A first, post-malo, look at the ’13 vintage and happy to find something surprisingly good shaping up in the cellars. Intensive nursing care was what got us here! The vintage was born with many problems but with much love, devotion and great skill, the child – small though it is – looks promising. It just isn’t going to be a big boy, but we’ll love it to bits; Confreres will be happy with what they’ll get when its ready. Reminds me of the sort of wines we made back in the 80’s and 90’s, before our wines – like professional rugby players – seemed to swell in size.
Well done Aurélie and team. Next week the wine goes into barrels.
The 2012 coming out of barrels is excellent. At Le Chai all the whites are startlingly fresh and aromatic. Cool vintages do that. As we taste and talk in the dark barrel halls, outside in the blazing sunshine on the Quayside we see the Dordogne fishermen have set up a table for lunch. Four hours later they are still there. Not a lot of fishing done. Quelle vie!
We have invited Christian Moueix, his bubbly American wife Cherise, son Edouard (who now runs the business) and his gorgeous American wife Kelley to dine with us at Le Comptoir de St Genès. No-one knows more about the Bordeaux Right Bank than the man who built the fame of Pétrus (and other brilliant properties nearby) whom I first met almost 50 years ago. Very generous with his wisdom, he is.
They’re just off to California where their wine Dominus just got awarded 100 points by Robert Parker. “I did not like this vintage” says Christian, “far too strong! But now with 100 points it’s all gone crazy!” He shrugs. Like most French wine people, Christian does not like strong wines that put people to sleep. I remember him telling me about the problems giving after-wine-dinner speeches in New York when all the old guys are face down on the tables.

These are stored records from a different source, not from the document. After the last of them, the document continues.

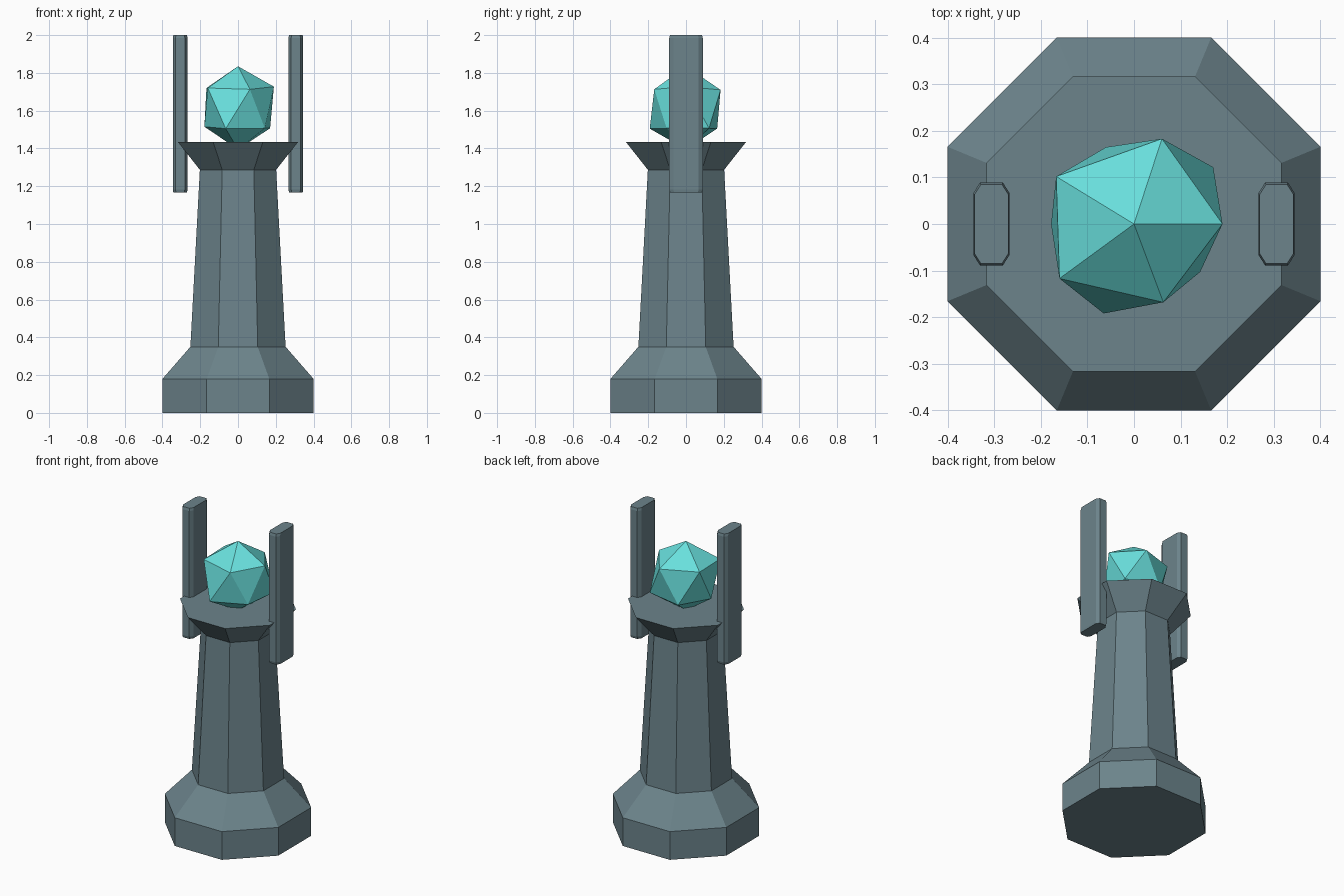
import bpy, bmesh, math

if "Cube" in bpy.data.objects:
    bpy.data.objects.remove(bpy.data.objects["Cube"])


def material(name, rgb):
    m = bpy.data.materials.new(name)
    m.diffuse_color = (*rgb, 1)
    m.use_nodes = True
    m.node_tree.nodes["Principled BSDF"].inputs["Base Color"].default_value = m.diffuse_color
    return m


slate = material("slate stone", (0.15, 0.23, 0.26))
aqua = material("aqua crystal", (0.14, 0.74, 0.72))


def finish(bm, name, mat):
    bmesh.ops.recalc_face_normals(bm, faces=bm.faces)
    me = bpy.data.meshes.new(name)
    bm.to_mesh(me)
    bm.free()
    me.materials.append(mat)
    ob = bpy.data.objects.new(name, me)
    bpy.context.collection.objects.link(ob)
    return ob


def loft(name, rings, mat):
    """Skin a stack of equal-sized point rings and cap both ends."""
    bm = bmesh.new()
    vs = [[bm.verts.new(p) for p in r] for r in rings]
    n = len(vs[0])
    for a, b in zip(vs, vs[1:]):
        for i in range(n):
            j = (i + 1) % n
            bm.faces.new((a[i], a[j], b[j], b[i]))
    bm.faces.new(vs[0])
    bm.faces.new(vs[-1])
    return finish(bm, name, mat)


def octagon(apothem, z):
    r = apothem / math.cos(math.pi / 8)
    return [(r * math.cos(math.pi / 8 + i * math.pi / 4),
             r * math.sin(math.pi / 8 + i * math.pi / 4), z) for i in range(8)]


# Pedestal: foot, tapered shaft and flared top
loft("pedestal", [octagon(a, z) for a, z in
     [(0.40, 0), (0.40, 0.18), (0.252, 0.35), (0.202, 1.287), (0.317, 1.433)]], slate)


# Upright slabs with chamfered corners
def slab_ring(cx, hx, hy, z):
    x, y = hx - 0.014, hy - 0.022
    return [(cx + px, py, z) for px, py in
            [(hx, -y), (hx, y), (x, hy), (-x, hy), (-hx, y), (-hx, -y), (-x, -hy), (x, -hy)]]


for side, cx in (("left", -0.306), ("right", 0.306)):
    loft(side + "_upright",
         [slab_ring(cx, 0.0365, 0.085, 1.167), slab_ring(cx, 0.0385, 0.089, 1.183),
          slab_ring(cx, 0.0385, 0.089, 1.984), slab_ring(cx, 0.0365, 0.085, 2.0)], slate)

# Crystal: slightly irregular twenty-sided gem
points = [(0, 0, 1.835), (0, 0, 1.395),
          (0.19, 0, 1.727), (0.06, 0.183, 1.71), (-0.167, 0.102, 1.72),
          (-0.16, -0.117, 1.72), (0.063, -0.168, 1.713),
          (0.17, 0.122, 1.507), (-0.06, 0.165, 1.505), (-0.178, 0, 1.515),
          (-0.065, -0.192, 1.505), (0.142, -0.103, 1.507)]
bm = bmesh.new()
for p in points:
    bm.verts.new(p)
bmesh.ops.convex_hull(bm, input=bm.verts[:])
finish(bm, "crystal", aqua)
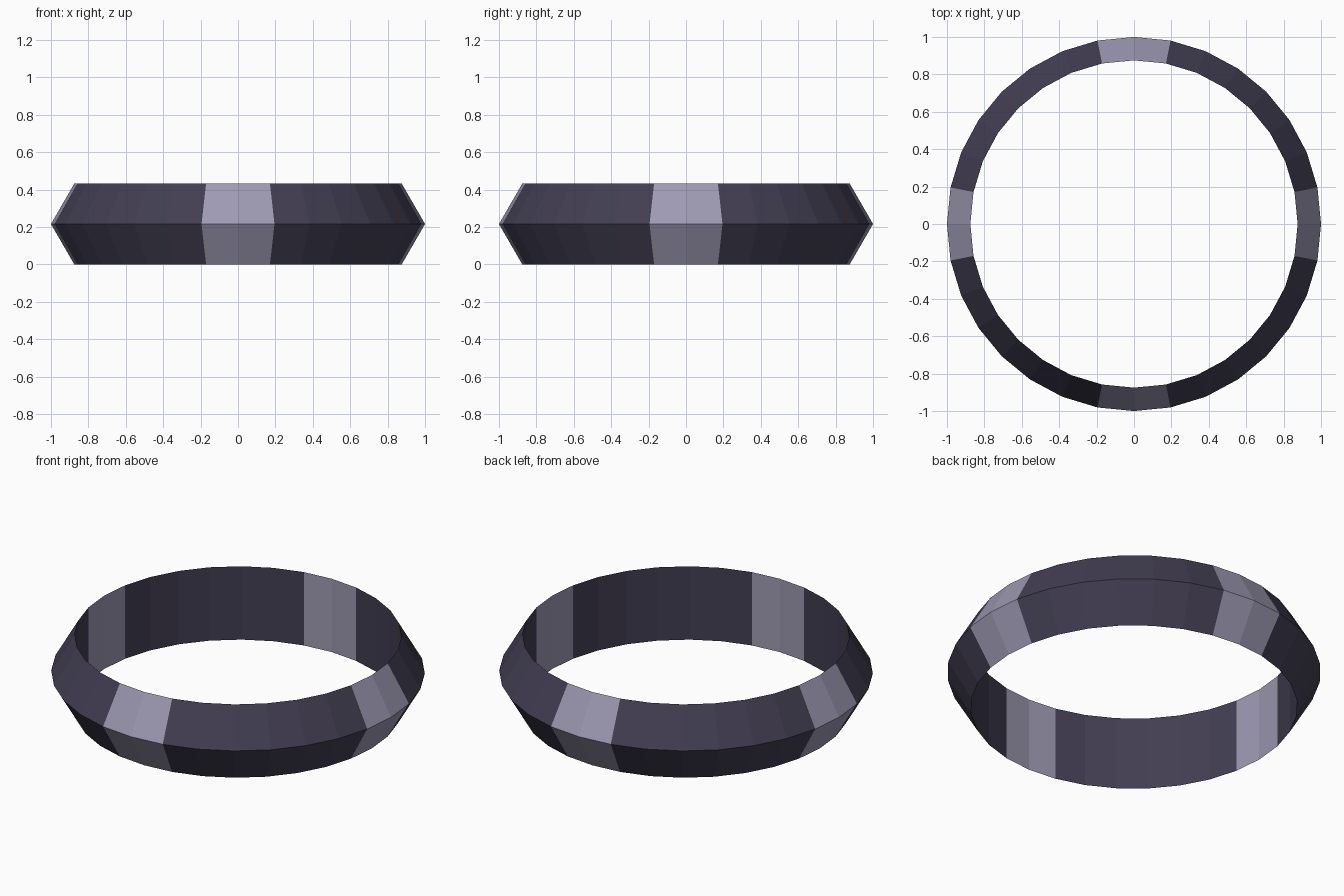
import bpy, bmesh
from math import cos, sin, tau, radians

if "Cube" in bpy.data.objects:
    bpy.data.objects.remove(bpy.data.objects["Cube"])

SEGMENTS = 32
RADIUS, TUBE = 0.75, 0.25
HALF = TUBE * sin(radians(60))


def material(name, rgb):
    mat = bpy.data.materials.new(name)
    mat.diffuse_color = (*rgb, 1)
    mat.use_nodes = True
    mat.node_tree.nodes["Principled BSDF"].inputs["Base Color"].default_value = mat.diffuse_color
    return mat


# Cross-section (radius, height): ridged outside, straight inner wall
profile = [(RADIUS + TUBE / 2, 0),
           (RADIUS + TUBE, HALF),
           (RADIUS + TUBE / 2, 2 * HALF)]

# Sweep the section around z
bm = bmesh.new()
rings = []
for i in range(SEGMENTS):
    a = tau * i / SEGMENTS
    rings.append([bm.verts.new((r * cos(a), r * sin(a), z)) for r, z in profile])

for i in range(SEGMENTS):
    here, there = rings[i], rings[(i + 1) % SEGMENTS]
    for j in range(3):
        k = (j + 1) % 3
        face = bm.faces.new((here[j], there[j], there[k], here[k]))
        # Pale bands: the two segments around each axis
        face.material_index = 1 if i % 8 in (0, 7) else 0

bmesh.ops.recalc_face_normals(bm, faces=bm.faces)
mesh = bpy.data.meshes.new("ring")
bm.to_mesh(mesh)
bm.free()
mesh.materials.append(material("dark_metal", (0.055, 0.048, 0.085)))
mesh.materials.append(material("pale_band", (0.34, 0.32, 0.45)))
bpy.context.collection.objects.link(bpy.data.objects.new("ring", mesh))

Anyway we did our best to impress him with our Castillon wines. (Presbytère ’09 and ’10). Understands we and others are trying to raise our region from ‘unknown’ to ‘great fame’ in the same way he and his father, after the War, raised the then little-known Pomerol to its current dominant status.
Great evening; too much wine; forgot to pay the bill and lost my iPad. Silly old fool.
Dinner next night was in central Bordeaux with two more major wine négociants. Word is that they’re all finding it harder to sell since the Chinese rather lost interest and went to Burgundy instead. Maybe this is good news for us. Softer prices?
These days Bordeaux is a superb little city at night. So many places to eat well. And drink superbly… in streets you’d never dare go down after dark in the old days. Stayed at the famous (in the wine trade) Hôtel de Séze where all my hopes of a getting a proper job with a top UK wine shipper were finally dashed half a century ago when the old sod was too hungover to bother getting out of bed to interview me. Guess he did me a favour, really.
Back home Saturday Barbara drags me to Wyfold to work off the flab. Still so incredibly manual, are vineyards. Sunday’s then super sunny, so she whips me up there again with Martin and Arnold; her trainee vignerons. Martin our designer and Arnold who does the shipping have adopted a row of Wyfold and lavish it with care. Little problem with the new powered secateurs is Martin’s tendency to cut the wires rather than the vineshoots. Must be his old SAS saboteur training?
Arnold says even shipping wine from Moldova is easier than pruning Double Guyot. Anyway, Barbara’s Christmas present from me – what every girl needs; a nice shed – goes down well. Hot coffee taken in the sunshine to the sound of the whistling kites above and snoring dogs below. Good moment.